CBS News announced Tuesday that on Feb. 11, the day Egyptian President Hosni Mubarak resigned, correspondent Lara Logan and her crew were covering the jubilation in Tahrir Square for 60 Minutes when they were surrounded by a "mob of more than 200 people, who were whipped into a frenzy."
Logan got separated from her crew and suffered a brutal and sustained sexual assault and beating before being saved by a group of women and an estimated 20 Egyptian soldiers.
She eventually managed to reconnect with the CBS team, returned to her hotel and returned to the United States on the first flight the next morning.
She is currently in the hospital recovering.
CBS News says no further comment will be made and Logan's family respectfully request privacy at this time.
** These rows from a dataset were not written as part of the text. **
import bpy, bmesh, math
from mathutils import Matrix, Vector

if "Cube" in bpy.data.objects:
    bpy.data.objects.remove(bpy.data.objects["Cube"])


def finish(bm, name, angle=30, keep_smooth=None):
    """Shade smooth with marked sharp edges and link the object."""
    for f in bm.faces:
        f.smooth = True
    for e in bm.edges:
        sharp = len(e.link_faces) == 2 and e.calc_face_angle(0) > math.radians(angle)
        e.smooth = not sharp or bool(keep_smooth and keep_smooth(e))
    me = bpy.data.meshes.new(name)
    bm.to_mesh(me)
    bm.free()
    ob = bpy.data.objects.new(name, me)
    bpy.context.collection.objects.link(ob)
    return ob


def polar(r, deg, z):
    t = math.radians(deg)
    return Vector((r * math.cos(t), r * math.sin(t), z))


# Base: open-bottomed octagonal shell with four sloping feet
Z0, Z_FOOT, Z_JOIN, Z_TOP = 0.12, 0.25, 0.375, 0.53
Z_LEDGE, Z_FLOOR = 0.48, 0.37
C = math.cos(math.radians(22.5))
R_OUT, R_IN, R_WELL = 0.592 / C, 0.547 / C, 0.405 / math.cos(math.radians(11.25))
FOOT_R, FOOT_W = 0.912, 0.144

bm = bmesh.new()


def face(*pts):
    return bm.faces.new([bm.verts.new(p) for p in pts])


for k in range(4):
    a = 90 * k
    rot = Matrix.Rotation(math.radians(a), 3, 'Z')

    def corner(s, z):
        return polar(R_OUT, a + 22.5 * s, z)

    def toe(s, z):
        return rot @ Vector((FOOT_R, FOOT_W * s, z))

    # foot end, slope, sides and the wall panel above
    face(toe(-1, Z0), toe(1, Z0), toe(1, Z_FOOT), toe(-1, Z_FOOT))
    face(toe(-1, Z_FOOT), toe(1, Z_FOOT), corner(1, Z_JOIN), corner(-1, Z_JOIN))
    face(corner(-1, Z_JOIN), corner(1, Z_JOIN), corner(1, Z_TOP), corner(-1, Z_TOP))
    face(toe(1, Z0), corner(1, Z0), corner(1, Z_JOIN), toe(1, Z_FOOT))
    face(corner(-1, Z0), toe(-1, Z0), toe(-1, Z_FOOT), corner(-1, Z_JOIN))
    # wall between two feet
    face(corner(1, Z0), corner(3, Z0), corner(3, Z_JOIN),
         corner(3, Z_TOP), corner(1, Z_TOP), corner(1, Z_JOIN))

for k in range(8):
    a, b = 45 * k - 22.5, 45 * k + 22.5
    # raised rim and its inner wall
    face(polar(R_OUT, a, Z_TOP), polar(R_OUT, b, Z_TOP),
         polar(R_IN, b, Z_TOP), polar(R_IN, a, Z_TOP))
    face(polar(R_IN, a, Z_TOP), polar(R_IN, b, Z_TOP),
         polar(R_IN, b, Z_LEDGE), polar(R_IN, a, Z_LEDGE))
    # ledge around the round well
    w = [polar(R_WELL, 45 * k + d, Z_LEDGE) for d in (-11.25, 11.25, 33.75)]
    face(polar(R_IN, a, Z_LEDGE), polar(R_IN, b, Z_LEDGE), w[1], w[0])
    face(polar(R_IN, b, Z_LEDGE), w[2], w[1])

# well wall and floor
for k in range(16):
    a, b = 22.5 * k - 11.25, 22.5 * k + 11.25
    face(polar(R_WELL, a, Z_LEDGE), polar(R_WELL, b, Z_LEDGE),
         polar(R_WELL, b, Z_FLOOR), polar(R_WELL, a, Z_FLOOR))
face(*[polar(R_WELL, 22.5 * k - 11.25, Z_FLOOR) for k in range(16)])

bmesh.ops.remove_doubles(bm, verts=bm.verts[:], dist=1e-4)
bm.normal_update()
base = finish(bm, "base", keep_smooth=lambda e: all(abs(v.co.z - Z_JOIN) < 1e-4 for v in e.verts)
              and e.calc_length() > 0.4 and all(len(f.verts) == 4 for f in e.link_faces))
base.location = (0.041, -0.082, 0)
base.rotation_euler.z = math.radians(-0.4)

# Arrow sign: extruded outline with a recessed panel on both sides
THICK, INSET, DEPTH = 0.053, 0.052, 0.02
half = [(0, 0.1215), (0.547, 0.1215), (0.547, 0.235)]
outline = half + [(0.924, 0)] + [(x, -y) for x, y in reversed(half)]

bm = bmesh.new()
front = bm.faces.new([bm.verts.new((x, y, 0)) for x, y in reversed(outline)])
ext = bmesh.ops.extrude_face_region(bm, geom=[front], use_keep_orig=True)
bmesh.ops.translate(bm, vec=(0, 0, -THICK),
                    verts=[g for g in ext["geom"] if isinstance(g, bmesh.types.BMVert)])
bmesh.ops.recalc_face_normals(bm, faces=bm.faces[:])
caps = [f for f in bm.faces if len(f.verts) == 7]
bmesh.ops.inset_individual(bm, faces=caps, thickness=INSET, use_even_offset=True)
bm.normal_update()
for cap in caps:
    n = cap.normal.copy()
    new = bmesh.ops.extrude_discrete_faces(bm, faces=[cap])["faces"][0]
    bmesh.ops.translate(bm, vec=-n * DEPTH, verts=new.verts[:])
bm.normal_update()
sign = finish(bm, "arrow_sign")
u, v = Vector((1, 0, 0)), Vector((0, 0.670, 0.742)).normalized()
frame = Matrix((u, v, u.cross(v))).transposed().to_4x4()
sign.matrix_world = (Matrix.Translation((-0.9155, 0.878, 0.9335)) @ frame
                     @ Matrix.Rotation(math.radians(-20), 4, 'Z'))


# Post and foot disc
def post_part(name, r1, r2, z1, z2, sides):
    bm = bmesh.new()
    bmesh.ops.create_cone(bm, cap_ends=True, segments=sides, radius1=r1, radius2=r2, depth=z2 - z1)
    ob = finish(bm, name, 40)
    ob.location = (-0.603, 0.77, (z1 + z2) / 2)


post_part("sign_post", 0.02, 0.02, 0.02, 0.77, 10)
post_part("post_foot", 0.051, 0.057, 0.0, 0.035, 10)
On Feb. 3, during the Cairo protests, she and her crew were detained overnight and interrogated.
"We were not attacked by crazy people in Tahrir Square," Logan told Esquire's The Politics Blog
. "We were detained by the Egyptian army. Arrested, detained and interrogated. Blindfolded, handcuffed, taken at gunpoint, our driver beaten. It's the regime that arrested us. They arrested (our producer) just outside of his hotel, and they took him off the road at gunpoint, threw him against the wall, handcuffed him, blindfolded him. Took him into custody like that."
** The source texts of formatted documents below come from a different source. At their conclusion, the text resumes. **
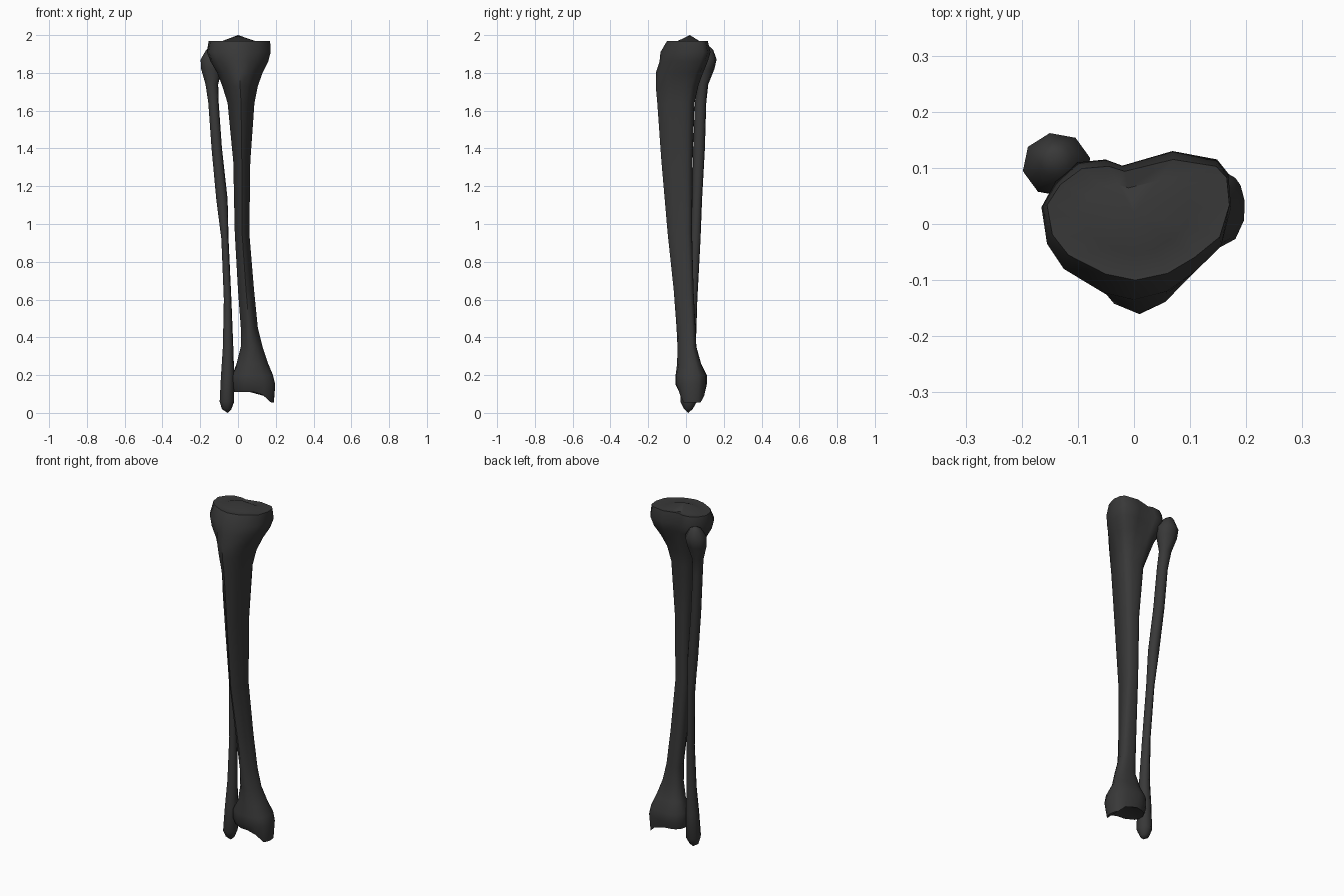
import bpy, bmesh
from math import atan2, cos, sin, pi, radians

cube = bpy.data.objects.get("Cube")
if cube:
    bpy.data.objects.remove(cube)

mat = bpy.data.materials.new("charcoal bone")
mat.use_nodes = True
GREY = (0.04, 0.04, 0.04, 1)
mat.diffuse_color = GREY
mat.node_tree.nodes["Principled BSDF"].inputs["Base Color"].default_value = GREY

# Heart-shaped plateau outline, counter-clockwise from the right side
PLATEAU = [(.175, .03), (.17, .09), (.15, .115), (.07, .13), (-.02, .104), (-.05, .115),
           (-.1, .11), (-.14, .075), (-.165, .03), (-.155, -.035), (-.125, -.08),
           (-.055, -.122), (0, -.135), (.06, -.12), (.11, -.085), (.157, -.04)]
ANGLES = [atan2(y, x) for x, y in PLATEAU]


def polar(radius, angles):
    return [(radius(a) * cos(a), radius(a) * sin(a)) for a in angles]


# Shaft is a rounded triangle with its ridge at the front, ankle a rounded box
SHAFT = polar(lambda a: 1 + .14 * cos(3 * (a + pi / 2)), ANGLES)
ANKLE = polar(lambda a: (abs(cos(a)) ** 2.6 + abs(sin(a)) ** 2.6) ** (-1 / 2.6), ANGLES)
ROUND = polar(lambda a: 1, [i * pi / 4 + .2 for i in range(8)])


def fit(profile, x0, x1, y0, y1):
    """Stretch a profile to fill the given bounds."""
    xs, ys = zip(*profile)
    return [(x0 + (x - min(xs)) / (max(xs) - min(xs)) * (x1 - x0),
             y0 + (y - min(ys)) / (max(ys) - min(ys)) * (y1 - y0)) for x, y in profile]


def mix(a, b, t):
    return [(p[0] + (q[0] - p[0]) * t, p[1] + (q[1] - p[1]) * t) for p, q in zip(a, b)]


def loft(name, rings, bottom, top, angle):
    """Skin rings of 3D points and close both ends with a fan to a tip."""
    bm = bmesh.new()
    loops = [[bm.verts.new(p) for p in ring] for ring in rings]
    n = len(rings[0])
    for a, b in zip(loops, loops[1:]):
        for i in range(n):
            j = (i + 1) % n
            bm.faces.new((a[i], a[j], b[j], b[i]))
    for loop, tip in ((loops[0], bottom), (loops[-1], top)):
        v = bm.verts.new(tip)
        for i in range(n):
            bm.faces.new((loop[i], loop[(i + 1) % n], v))
    bmesh.ops.recalc_face_normals(bm, faces=bm.faces)
    mesh = bpy.data.meshes.new(name)
    bm.to_mesh(mesh)
    bm.free()
    mesh.materials.append(mat)
    obj = bpy.data.objects.new(name, mesh)
    bpy.context.collection.objects.link(obj)
    bpy.ops.object.select_all(action='DESELECT')
    obj.select_set(True)
    bpy.context.view_layer.objects.active = obj
    bpy.ops.object.shade_smooth_by_angle(angle=radians(angle))


# Shin bone: height, left and right edge, front and back edge, profile
low, high = mix(SHAFT, ANKLE, .5), mix(fit(PLATEAU, -1, 1, -1, 1), fit(SHAFT, -1, 1, -1, 1), .5)
SHIN = [(.11, -.02, .19, -.035, .1, ANKLE), (.15, -.03, .197, -.055, .11, ANKLE),
        (.2, -.03, .185, -.055, .11, ANKLE), (.26, -.008, .16, -.047, .08, low),
        (.35, .015, .13, -.045, .055, low), (.45, .015, .105, -.05, .05, SHAFT),
        (.65, 0, .085, -.065, .04, SHAFT), (.95, -.017, .06, -.097, .032, SHAFT),
        (1.33, -.025, .065, -.13, .035, SHAFT), (1.64, -.055, .087, -.152, .045, SHAFT),
        (1.73, -.083, .105, -.16, .065, SHAFT), (1.8, -.11, .13, -.16, .09, high),
        (1.86, -.145, .16, -.14, .115, PLATEAU), (1.91, -.165, .173, -.135, .13, PLATEAU),
        (1.97, -.155, .17, -.1, .115, PLATEAU)]
rings = [[(x, y, z) for x, y in fit(p, a, b, c, d)] for z, a, b, c, d, p in SHIN]


def inner(ring, k, z, cx, cy):
    return [(cx + (x - cx) * k, cy + (y - cy) * k, z) for x, y, _ in ring]


# Inner ankle knob hangs below the hollow joint face
socket = inner(rings[0], .55, .118, .07, .035)


def knob(ring, depth):
    return [(x, y, z - depth * min(1, max(0, (x - .125) / .035))) for x, y, z in ring]


rings[0] = knob(rings[0], .055)
# Dished knee plateau rises to a central peak
dish = inner(rings[-1], .6, 1.965, 0, .02)
loft("shin_bone", [socket] + rings + [dish], (.07, .035, .122), (0, .02, 2.0), 45)

# Calf bone: slim strut with a knobbed head and pointed ankle end
CALF = [(.02, -.085, -.035, -.01, .035), (.06, -.097, -.02, -.03, .058),
        (.2, -.09, -.02, -.02, .058), (.35, -.08, -.025, -.005, .052),
        (.6, -.075, -.035, .01, .06), (.92, -.088, -.05, .025, .077),
        (1.13, -.115, -.055, .032, .085), (1.4, -.14, -.085, .038, .1),
        (1.64, -.157, -.102, .047, .107), (1.74, -.172, -.105, .06, .118),
        (1.82, -.195, -.085, .05, .15), (1.87, -.198, -.078, .05, .162),
        (1.92, -.17, -.11, .085, .145)]
rings = [[(x, y, z) for x, y in fit(ROUND, *box)] for z, *box in CALF]
loft("calf_bone", rings, (-.055, .012, 0), (-.145, .125, 1.94), 50)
On Feb. 10 she told the magazine that her interrogators accused her and her crew of being "Israeli agents," held them in "stress positions" throughout the night and only reluctantly gave her medical treatment for an illness.
"I was violently, violently ill," she said. "I'd been ill for a few days -- I hadn't mentioned it to anyone at CBS."
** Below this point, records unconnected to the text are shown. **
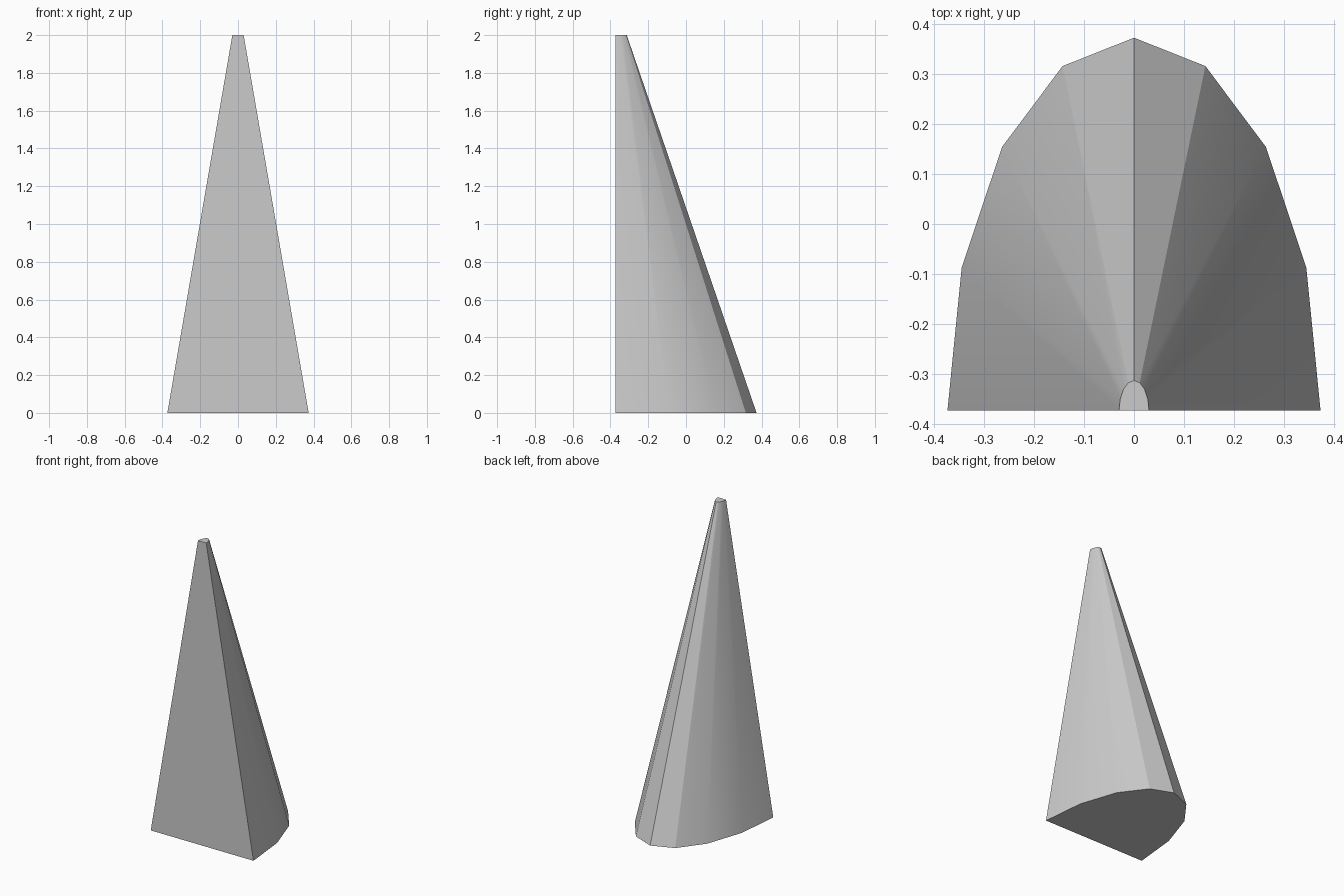
import bpy
import bmesh
from math import sin, cos, pi, radians

cube = bpy.data.objects.get("Cube")
if cube:
    bpy.data.objects.remove(cube, do_unlink=True)

HALF_WIDTH = 0.374
DEPTH = 0.747
FRONT_Y = -DEPTH / 2
HEIGHT = 2.0
TIP_SCALE = 0.08
SEGMENTS = 8


def half_oval(bm, scale, z):
    """Ring of vertices: half ellipse bulging to the back, flat at the front."""
    ring = []
    for i in range(SEGMENTS + 1):
        t = pi * i / SEGMENTS
        ring.append(bm.verts.new((HALF_WIDTH * scale * cos(t),
                                  FRONT_Y + DEPTH * scale * sin(t), z)))
    return ring


# Tapered spike: upright flat front, leaning faceted back
bm = bmesh.new()
base = half_oval(bm, 1.0, 0.0)
tip = half_oval(bm, TIP_SCALE, HEIGHT)
for i in range(len(base)):
    j = (i + 1) % len(base)
    bm.faces.new((base[i], base[j], tip[j], tip[i]))
bm.faces.new(base[::-1])
bm.faces.new(tip)
bmesh.ops.recalc_face_normals(bm, faces=bm.faces)

mesh = bpy.data.meshes.new("tapered_spike")
bm.to_mesh(mesh)
bm.free()
spike = bpy.data.objects.new("tapered_spike", mesh)
bpy.context.collection.objects.link(spike)

# Plain grey
grey = bpy.data.materials.new("light_grey")
grey.use_nodes = True
color = (0.6, 0.6, 0.6, 1.0)
grey.diffuse_color = color
grey.node_tree.nodes["Principled BSDF"].inputs["Base Color"].default_value = color
mesh.materials.append(grey)

# Soft sides, crisp ridges at the back and around the flat faces
bpy.ops.object.select_all(action="DESELECT")
spike.select_set(True)
bpy.context.view_layer.objects.active = spike
bpy.ops.object.shade_smooth_by_angle(angle=radians(25))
They initially ignored her condition "until I vomited so much that they did have a medic see me at this secret facility -- they wouldn't tell us where we were. Then I was begging for an IV, and at first they wouldn't. I vomited up everything that the medic gave me. I vomited all over the interrogation cell. I vomited all over this office they put me in after that, and so eventually they put me on an IV."